Data extracted from a collection:
-*-
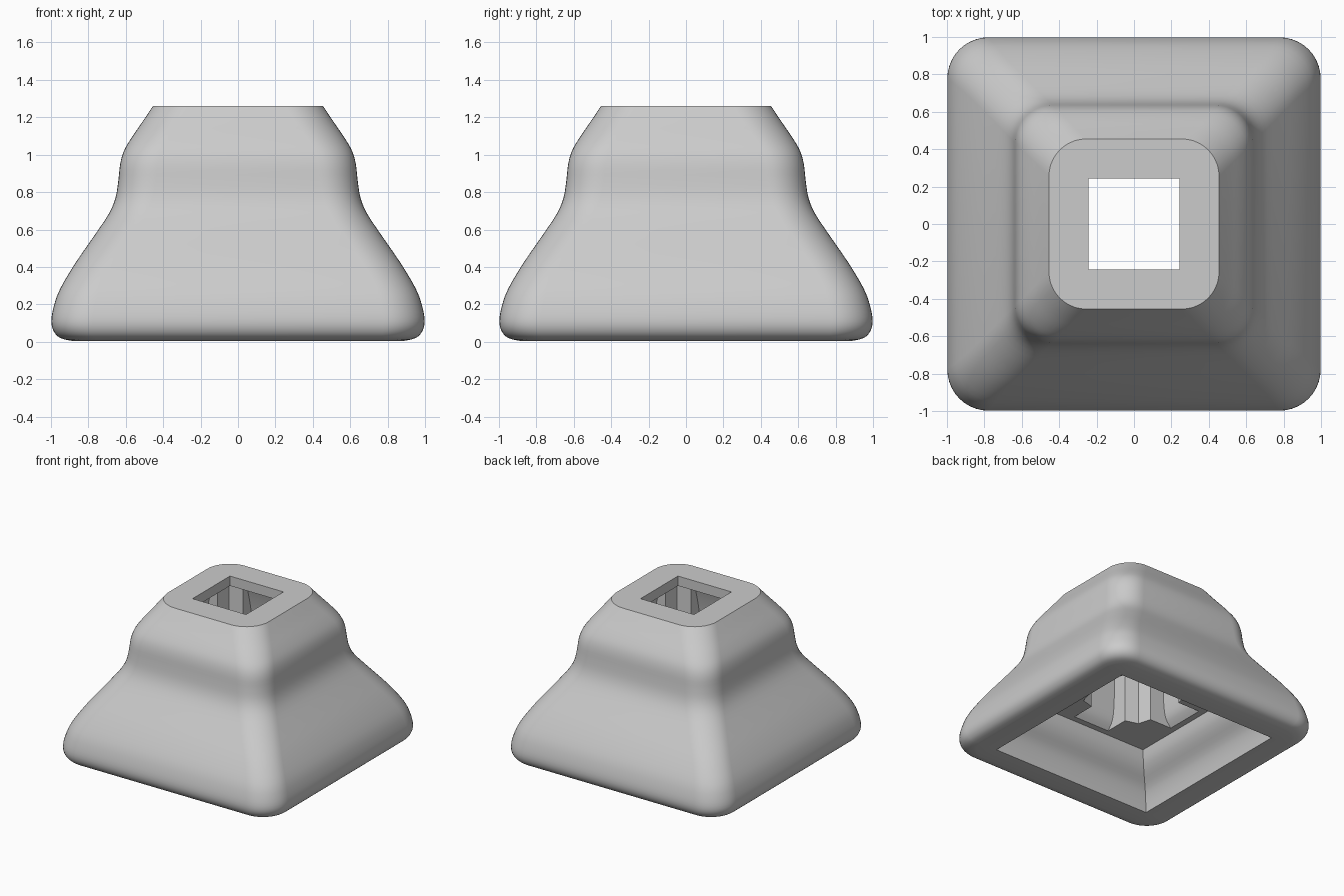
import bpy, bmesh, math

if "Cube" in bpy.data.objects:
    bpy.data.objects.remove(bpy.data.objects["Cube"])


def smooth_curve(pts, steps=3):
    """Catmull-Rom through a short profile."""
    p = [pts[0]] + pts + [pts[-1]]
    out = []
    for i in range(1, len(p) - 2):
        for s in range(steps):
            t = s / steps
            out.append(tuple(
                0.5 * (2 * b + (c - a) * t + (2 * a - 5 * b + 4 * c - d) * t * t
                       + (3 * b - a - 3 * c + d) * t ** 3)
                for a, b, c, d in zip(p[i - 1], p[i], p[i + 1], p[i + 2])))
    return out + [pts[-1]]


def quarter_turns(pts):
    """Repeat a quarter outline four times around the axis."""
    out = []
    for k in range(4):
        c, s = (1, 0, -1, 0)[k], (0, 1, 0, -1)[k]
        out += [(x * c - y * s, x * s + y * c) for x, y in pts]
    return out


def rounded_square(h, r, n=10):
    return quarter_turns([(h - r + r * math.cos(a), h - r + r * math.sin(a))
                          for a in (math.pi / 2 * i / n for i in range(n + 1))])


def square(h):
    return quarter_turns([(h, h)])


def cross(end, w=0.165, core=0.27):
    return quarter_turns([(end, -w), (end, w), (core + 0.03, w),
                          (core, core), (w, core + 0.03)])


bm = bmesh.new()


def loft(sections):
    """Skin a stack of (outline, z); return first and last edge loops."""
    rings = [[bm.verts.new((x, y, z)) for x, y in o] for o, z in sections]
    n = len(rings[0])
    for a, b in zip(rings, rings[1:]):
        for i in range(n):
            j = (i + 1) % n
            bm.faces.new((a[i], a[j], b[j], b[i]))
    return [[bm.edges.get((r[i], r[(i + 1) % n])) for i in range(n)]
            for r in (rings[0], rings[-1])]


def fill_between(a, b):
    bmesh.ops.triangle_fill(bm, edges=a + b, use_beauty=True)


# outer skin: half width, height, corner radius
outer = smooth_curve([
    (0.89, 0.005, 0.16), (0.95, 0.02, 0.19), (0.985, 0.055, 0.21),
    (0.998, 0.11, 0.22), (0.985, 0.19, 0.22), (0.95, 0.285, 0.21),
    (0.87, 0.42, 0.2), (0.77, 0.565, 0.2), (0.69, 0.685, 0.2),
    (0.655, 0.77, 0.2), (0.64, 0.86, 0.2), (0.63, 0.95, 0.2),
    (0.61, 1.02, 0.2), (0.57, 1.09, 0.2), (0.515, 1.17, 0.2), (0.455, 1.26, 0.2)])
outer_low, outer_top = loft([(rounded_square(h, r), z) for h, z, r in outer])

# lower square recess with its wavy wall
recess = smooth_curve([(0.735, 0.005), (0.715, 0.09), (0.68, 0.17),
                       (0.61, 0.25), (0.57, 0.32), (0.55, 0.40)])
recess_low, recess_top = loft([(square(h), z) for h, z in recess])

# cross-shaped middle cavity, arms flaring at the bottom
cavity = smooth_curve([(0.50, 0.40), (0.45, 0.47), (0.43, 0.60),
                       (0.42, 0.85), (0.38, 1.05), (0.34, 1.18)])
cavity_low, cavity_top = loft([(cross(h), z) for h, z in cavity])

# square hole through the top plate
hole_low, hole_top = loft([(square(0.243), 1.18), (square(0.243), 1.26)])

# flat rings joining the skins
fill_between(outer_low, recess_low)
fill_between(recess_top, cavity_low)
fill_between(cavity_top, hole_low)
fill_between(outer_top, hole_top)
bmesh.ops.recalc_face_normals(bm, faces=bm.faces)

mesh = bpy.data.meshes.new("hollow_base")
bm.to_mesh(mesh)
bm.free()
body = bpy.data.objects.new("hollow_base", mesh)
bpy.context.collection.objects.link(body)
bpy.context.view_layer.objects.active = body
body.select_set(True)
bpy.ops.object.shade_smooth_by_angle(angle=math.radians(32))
-*-
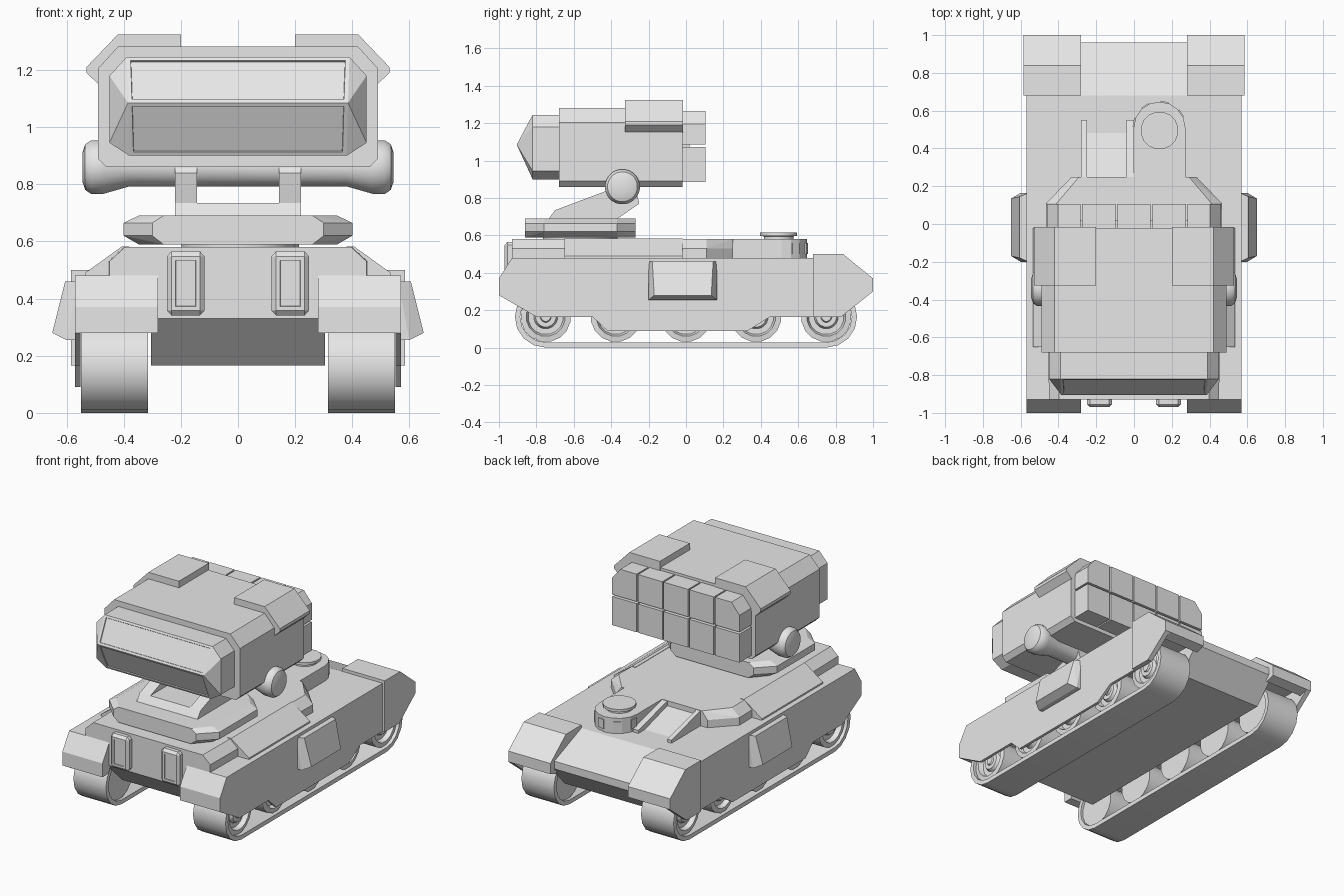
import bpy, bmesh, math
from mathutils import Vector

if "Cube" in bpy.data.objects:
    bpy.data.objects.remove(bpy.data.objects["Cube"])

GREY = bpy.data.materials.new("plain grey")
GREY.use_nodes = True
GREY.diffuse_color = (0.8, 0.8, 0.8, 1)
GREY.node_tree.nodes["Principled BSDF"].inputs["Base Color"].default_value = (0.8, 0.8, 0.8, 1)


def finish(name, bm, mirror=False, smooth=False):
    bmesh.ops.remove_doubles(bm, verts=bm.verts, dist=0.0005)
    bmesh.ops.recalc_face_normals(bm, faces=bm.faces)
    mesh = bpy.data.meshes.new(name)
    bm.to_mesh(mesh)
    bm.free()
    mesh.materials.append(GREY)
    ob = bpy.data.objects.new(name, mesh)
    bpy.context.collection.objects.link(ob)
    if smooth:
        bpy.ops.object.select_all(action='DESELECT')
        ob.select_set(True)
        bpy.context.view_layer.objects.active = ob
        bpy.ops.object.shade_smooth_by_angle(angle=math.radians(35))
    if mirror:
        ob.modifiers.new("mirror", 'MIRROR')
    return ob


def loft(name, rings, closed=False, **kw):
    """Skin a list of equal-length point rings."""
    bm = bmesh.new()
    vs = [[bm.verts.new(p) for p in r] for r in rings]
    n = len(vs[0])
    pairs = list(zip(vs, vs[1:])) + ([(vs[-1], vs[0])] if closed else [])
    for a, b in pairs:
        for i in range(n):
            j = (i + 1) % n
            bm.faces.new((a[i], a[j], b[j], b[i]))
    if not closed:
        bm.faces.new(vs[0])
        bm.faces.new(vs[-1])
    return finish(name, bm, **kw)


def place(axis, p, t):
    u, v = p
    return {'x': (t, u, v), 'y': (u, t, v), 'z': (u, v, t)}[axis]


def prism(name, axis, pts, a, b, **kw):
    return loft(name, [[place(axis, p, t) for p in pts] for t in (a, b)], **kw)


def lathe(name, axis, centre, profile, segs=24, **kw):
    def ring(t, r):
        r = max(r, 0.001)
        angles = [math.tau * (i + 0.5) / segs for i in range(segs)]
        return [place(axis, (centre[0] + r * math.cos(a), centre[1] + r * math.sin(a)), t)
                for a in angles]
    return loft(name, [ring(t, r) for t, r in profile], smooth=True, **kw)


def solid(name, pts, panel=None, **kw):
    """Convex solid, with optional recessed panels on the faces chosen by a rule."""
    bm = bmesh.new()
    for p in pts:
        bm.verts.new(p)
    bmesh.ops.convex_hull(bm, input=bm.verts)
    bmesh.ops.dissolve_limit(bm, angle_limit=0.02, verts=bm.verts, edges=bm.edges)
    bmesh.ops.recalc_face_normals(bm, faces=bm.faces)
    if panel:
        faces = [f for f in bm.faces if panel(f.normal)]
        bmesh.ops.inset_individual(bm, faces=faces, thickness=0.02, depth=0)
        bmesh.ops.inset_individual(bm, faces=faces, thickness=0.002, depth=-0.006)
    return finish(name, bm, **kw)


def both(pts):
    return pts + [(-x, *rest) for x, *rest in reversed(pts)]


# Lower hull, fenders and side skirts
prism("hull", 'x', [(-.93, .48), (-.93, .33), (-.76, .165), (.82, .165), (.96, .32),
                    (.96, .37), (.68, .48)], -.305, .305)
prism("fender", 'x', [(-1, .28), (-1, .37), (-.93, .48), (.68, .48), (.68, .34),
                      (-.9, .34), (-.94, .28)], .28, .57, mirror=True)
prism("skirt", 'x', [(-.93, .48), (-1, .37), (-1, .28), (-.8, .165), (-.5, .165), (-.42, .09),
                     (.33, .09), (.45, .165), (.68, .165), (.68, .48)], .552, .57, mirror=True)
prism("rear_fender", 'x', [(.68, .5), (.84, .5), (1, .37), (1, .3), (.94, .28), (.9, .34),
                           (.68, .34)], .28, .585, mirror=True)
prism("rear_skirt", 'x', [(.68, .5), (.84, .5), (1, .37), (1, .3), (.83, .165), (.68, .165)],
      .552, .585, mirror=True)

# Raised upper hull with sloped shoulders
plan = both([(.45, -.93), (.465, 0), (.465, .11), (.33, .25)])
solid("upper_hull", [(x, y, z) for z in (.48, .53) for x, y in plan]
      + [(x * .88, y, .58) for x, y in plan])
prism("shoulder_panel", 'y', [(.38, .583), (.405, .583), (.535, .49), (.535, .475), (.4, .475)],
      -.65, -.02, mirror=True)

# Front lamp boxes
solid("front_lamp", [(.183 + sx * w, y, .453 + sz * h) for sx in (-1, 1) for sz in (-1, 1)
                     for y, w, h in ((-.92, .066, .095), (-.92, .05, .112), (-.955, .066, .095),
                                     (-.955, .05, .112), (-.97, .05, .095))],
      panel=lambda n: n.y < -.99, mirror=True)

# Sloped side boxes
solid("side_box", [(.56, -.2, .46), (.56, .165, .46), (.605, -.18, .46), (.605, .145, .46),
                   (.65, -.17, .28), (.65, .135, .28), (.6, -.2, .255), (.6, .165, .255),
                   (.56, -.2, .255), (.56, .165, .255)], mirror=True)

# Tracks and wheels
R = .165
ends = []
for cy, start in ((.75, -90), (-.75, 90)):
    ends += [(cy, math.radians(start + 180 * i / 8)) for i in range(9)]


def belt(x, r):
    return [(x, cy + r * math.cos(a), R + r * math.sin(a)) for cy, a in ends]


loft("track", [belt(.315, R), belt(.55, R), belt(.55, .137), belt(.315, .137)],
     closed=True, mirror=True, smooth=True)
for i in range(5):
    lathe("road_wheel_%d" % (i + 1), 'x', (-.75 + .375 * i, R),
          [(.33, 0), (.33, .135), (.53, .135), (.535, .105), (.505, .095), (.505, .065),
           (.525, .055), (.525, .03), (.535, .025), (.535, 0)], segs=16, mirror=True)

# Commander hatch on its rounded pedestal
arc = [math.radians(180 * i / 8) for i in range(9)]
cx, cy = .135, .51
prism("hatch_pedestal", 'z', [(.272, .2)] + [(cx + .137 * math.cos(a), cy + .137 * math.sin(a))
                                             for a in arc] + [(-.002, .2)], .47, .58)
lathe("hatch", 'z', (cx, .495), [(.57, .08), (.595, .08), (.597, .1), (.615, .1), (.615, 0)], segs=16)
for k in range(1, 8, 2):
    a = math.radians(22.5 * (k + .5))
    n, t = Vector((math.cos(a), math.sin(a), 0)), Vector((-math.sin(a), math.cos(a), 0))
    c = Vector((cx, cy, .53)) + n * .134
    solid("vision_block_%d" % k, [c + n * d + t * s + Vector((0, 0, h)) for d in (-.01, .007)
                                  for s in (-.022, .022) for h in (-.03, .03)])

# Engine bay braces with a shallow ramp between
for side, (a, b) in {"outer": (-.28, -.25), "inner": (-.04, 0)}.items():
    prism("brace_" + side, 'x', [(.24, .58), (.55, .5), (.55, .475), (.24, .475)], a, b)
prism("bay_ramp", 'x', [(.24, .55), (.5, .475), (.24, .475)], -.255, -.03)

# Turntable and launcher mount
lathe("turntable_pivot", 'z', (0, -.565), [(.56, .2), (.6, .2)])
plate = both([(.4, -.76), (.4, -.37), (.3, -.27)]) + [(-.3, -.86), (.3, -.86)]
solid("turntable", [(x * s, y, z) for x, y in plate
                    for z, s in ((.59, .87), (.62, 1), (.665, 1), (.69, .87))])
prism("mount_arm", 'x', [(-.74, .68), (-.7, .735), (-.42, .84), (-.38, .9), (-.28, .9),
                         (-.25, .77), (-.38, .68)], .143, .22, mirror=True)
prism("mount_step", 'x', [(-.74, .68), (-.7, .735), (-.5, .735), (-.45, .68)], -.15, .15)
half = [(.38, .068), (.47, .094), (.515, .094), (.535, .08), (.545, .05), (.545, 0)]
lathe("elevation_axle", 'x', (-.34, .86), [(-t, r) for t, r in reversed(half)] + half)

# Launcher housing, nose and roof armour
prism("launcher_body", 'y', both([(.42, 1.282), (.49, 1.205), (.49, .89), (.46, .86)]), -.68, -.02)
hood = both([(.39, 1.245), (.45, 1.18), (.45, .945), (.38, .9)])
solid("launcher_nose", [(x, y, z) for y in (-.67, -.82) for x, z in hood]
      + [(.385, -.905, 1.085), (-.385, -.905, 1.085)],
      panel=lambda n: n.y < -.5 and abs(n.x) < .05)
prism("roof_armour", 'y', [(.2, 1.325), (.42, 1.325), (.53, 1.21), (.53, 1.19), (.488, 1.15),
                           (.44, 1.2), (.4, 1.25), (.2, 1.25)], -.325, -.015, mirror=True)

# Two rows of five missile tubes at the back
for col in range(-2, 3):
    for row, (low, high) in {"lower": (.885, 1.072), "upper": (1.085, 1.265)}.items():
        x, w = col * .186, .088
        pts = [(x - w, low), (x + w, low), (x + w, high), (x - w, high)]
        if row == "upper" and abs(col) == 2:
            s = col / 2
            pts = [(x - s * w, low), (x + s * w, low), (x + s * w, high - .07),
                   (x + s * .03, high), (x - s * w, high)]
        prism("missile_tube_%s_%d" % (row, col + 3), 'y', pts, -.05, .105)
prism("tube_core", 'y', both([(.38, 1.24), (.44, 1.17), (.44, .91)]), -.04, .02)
-*-
YOUR GOAL> All lines in the preceding records that hold the word "cross" need to be copied.

RESPONSE>
def cross(end, w=0.165, core=0.27):
# cross-shaped middle cavity, arms flaring at the bottom
cavity_low, cavity_top = loft([(cross(h), z) for h, z in cavity])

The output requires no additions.